The hiring of temporary workers has surged, suggesting that the nation’s employers might soon take the next step, bringing on permanent workers, if they can just convince themselves that the upturn in the economy will be sustained.Temp hiring has risen the last 4 months, which is a positive sign. However, companies do add to their work force during the holiday season due to seasonal factors. If labor conditions were truly strong, we would see a rise in the hiring of permanent workers, which we just aren't seeing yet.
As demand rose after the last two recessions, in the early 1990s and in 2001, employers moved more quickly. They added temps for only two or three months before stepping up the hiring of permanent workers. Now temp hiring has risen for four months, the economy is growing, and still corporate managers have been reluctant to shift to hiring permanent workers, relying instead on temps and other casual labor easily shed if demand slows again.
Here's a visual representation of the increase in temporary work. As you can see, the increase in temp work isn't that considerable in the grand scheme of things. Quite simply, the increase in temp work has been a long-term trend as companies do anything to increase their bottom-line
Government Statistical Games
The rising employment of temp workers is not all bad. However uncertain their status, they do count in government statistics as wage-earning workers, adding to the employment rolls and helping to bring down the monthly job loss to just 11,000 in November. Indeed, the unemployment rate fell in 36 states in November, the Bureau of Labor Statistics reported last week, partly because of the growing use of temps.The example above is telling in the way our government can manipulate government statistics. There is an obvious qualitative difference between temp work and permanent employment, but that distinction is not made by our government. Temporary workers do not enjoy benefits such as defined benefit plans, which is a huge issue moving forward.
The bureau, which issues the monthly employment reports, does not distinguish between permanent and casual employment, with one exception: it has a special category for temp workers, the men and women supplied by Manpower, Kelly Services, Adecco and other agencies.
Last month 52,000 temps were added, greater than the number of new workers in any other category. Not even health care and government, stalwarts through the long recession, did better.
The move away from defined benefit plans (pensions) to defined contribution plans (401k's), along with the shortfall in Social Security, will result in a mass of Baby Boomers working into old age. Considering the fact that we have just come out of the worst decade for stocks in quite some time, Baby Boomers who have relied on their 401k's to retire are in for a world of pain.
From Temp to Out-of-Work

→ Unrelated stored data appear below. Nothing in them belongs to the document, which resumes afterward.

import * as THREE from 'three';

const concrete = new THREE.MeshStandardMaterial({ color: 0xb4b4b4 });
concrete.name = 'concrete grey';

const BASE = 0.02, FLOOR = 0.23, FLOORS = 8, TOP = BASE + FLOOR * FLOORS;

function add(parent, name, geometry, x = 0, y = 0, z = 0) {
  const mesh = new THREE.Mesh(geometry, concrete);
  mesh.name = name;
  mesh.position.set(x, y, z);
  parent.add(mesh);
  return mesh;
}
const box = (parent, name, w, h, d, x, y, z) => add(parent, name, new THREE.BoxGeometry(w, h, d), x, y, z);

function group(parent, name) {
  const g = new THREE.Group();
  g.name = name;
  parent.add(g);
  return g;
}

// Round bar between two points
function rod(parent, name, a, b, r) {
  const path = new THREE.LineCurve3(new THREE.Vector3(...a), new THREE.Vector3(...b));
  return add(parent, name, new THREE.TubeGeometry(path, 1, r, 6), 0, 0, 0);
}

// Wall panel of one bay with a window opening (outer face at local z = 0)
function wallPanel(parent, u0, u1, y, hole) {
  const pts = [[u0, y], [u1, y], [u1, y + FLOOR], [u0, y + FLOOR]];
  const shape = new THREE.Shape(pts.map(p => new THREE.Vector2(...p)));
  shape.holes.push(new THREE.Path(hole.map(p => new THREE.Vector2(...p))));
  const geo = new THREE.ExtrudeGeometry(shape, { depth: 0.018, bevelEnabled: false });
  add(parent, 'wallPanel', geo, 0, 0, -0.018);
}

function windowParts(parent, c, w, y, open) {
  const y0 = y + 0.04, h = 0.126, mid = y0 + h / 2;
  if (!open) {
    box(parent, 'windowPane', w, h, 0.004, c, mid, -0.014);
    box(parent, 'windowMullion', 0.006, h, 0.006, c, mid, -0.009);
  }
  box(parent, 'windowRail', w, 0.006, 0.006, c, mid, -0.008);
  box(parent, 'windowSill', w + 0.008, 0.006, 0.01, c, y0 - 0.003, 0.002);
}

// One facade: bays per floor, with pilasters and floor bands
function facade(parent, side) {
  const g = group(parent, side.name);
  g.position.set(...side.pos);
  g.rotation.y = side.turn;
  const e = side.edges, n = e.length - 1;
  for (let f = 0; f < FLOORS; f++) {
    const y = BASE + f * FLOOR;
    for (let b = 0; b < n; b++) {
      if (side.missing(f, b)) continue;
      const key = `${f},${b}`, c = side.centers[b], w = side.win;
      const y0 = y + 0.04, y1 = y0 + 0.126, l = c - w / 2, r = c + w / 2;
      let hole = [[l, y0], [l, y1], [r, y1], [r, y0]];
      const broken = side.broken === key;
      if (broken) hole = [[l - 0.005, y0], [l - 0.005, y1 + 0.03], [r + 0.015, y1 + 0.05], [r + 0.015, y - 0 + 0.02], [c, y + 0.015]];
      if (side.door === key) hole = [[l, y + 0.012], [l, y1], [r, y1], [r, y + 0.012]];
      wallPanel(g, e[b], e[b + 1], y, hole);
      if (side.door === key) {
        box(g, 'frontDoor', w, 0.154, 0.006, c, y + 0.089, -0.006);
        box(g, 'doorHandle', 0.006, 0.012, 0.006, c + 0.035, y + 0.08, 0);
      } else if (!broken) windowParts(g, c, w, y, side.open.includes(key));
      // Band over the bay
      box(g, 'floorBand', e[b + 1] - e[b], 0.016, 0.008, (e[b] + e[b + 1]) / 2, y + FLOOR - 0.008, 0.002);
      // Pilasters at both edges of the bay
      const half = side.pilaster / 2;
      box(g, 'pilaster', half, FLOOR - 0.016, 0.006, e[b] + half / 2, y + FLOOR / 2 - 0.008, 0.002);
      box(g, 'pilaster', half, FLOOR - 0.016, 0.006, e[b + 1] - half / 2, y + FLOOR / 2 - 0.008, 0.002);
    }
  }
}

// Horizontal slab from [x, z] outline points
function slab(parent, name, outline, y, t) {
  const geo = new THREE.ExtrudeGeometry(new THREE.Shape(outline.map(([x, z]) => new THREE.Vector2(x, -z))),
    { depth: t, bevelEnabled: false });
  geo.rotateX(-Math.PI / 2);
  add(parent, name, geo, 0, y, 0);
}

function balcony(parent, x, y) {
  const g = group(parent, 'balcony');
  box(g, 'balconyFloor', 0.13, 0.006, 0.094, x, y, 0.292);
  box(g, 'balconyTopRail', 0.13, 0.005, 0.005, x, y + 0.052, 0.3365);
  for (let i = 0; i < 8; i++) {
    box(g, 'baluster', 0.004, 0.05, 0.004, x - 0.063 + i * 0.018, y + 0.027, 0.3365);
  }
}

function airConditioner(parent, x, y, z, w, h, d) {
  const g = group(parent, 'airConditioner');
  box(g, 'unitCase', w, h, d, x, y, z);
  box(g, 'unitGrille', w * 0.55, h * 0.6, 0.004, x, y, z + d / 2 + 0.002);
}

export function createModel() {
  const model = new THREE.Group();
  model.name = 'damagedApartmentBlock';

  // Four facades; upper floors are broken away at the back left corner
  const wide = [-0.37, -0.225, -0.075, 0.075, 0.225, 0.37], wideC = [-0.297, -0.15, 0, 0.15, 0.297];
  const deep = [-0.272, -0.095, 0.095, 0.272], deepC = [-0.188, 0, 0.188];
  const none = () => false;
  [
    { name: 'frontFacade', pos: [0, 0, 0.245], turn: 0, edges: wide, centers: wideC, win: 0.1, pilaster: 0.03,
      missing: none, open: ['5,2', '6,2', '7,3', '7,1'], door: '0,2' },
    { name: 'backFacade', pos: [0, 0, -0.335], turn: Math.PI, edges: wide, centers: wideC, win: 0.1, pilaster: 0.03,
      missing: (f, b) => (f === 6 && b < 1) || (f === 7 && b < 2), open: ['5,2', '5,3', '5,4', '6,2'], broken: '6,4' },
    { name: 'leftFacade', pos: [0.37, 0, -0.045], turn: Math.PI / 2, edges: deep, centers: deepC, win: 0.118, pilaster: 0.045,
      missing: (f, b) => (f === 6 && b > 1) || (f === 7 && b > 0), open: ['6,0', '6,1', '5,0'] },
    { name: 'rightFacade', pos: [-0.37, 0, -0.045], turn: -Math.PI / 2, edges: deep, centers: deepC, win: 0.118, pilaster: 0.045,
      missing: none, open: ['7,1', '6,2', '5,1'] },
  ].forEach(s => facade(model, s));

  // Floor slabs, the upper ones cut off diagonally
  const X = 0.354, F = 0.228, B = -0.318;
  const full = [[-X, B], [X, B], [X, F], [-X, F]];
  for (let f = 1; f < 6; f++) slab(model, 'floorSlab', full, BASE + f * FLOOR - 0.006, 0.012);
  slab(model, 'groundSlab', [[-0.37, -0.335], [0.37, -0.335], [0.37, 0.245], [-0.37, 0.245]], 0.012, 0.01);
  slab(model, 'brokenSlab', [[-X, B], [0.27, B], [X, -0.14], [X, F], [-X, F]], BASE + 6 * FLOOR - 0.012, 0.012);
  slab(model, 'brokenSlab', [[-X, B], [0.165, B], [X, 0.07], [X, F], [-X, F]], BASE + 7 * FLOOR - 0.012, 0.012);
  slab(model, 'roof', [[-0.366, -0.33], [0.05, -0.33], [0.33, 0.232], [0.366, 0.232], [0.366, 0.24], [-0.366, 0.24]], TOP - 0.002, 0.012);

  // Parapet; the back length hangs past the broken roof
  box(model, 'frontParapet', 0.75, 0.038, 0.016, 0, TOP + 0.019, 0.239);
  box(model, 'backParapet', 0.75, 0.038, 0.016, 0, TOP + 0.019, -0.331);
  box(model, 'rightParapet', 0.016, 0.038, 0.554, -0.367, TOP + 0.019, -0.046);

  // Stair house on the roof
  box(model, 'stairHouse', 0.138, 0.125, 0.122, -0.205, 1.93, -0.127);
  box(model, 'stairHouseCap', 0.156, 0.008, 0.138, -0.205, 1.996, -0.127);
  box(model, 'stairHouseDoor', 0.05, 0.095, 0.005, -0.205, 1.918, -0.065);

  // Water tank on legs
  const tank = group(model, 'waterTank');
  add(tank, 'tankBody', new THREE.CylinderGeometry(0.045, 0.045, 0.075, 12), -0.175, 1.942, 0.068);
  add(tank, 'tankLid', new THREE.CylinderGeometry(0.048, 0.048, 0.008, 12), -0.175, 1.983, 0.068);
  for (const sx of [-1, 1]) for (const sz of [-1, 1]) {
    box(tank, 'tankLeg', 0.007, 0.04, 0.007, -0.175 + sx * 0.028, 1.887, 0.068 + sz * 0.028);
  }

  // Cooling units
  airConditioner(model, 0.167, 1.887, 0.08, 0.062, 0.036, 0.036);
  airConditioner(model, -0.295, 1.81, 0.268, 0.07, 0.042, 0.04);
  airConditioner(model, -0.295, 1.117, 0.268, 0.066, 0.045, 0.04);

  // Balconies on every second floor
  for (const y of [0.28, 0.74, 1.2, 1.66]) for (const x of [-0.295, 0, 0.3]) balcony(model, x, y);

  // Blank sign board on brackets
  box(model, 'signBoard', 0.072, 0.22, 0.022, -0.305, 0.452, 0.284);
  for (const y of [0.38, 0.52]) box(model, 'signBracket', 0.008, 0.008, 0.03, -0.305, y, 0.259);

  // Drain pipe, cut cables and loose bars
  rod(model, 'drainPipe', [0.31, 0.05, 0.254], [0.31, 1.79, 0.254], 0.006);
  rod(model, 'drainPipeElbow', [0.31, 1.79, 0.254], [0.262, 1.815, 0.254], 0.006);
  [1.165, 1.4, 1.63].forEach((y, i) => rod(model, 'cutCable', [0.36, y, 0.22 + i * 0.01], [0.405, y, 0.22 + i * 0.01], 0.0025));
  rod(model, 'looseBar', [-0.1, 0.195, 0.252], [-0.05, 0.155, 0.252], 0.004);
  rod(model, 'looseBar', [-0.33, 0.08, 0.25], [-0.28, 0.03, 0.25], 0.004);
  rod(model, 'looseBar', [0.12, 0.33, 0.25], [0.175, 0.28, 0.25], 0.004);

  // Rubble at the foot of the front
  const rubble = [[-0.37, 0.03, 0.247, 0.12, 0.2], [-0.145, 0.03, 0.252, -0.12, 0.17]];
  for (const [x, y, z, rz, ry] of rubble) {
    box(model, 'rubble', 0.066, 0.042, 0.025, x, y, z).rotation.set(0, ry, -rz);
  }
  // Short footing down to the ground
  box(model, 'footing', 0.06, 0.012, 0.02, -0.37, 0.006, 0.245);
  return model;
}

“An actual employee with benefits costs more than a temp or a contract worker,” Ms. Baker said, “and as long as I can still get highly skilled temps, I’ll go that route. It gives me more room to reverse course if the economy weakens again and sales do finally sink.”The increase in temp hirings can easily backfire and cause another spike in unemployment, since temporary workers are the most vulnerable to layoffs. I believe we will experience another dip down in the economy in 2010, which will be reflected by an increase in unemployment. Expectations of a V-shaped economic recovery are overly optimistic since we have yet to address the fundamental problem, which is debt. 2010 will be a very interesting year since it coincides with an election, which means our government officials will do anything to forestall an economic collapse, including massive stimulus measures that will drive the dollar to new lows.
Given the nature of the upturn, that could happen. After 18 months of contraction, the economy expanded from July through September at a 2.8 percent annual rate, and many economists expect the expansion to be even stronger in the fourth quarter, approaching 4 percent. The rebound is robust mainly because of a “turnaround in inventory policies from breakneck liquidation to slow accumulation,” Mr. Wojnilower said.
If this restocking of shelves and warehouses were to stop or slow next year, a possibility that concerns Mr. Littlefield and Ms. Baker, then the temps, freelancers and contract workers they and many other employers now use would have a harder time moving from casual to regular employment.
This post has been republished from Moses Kim's blog, Expected Returns.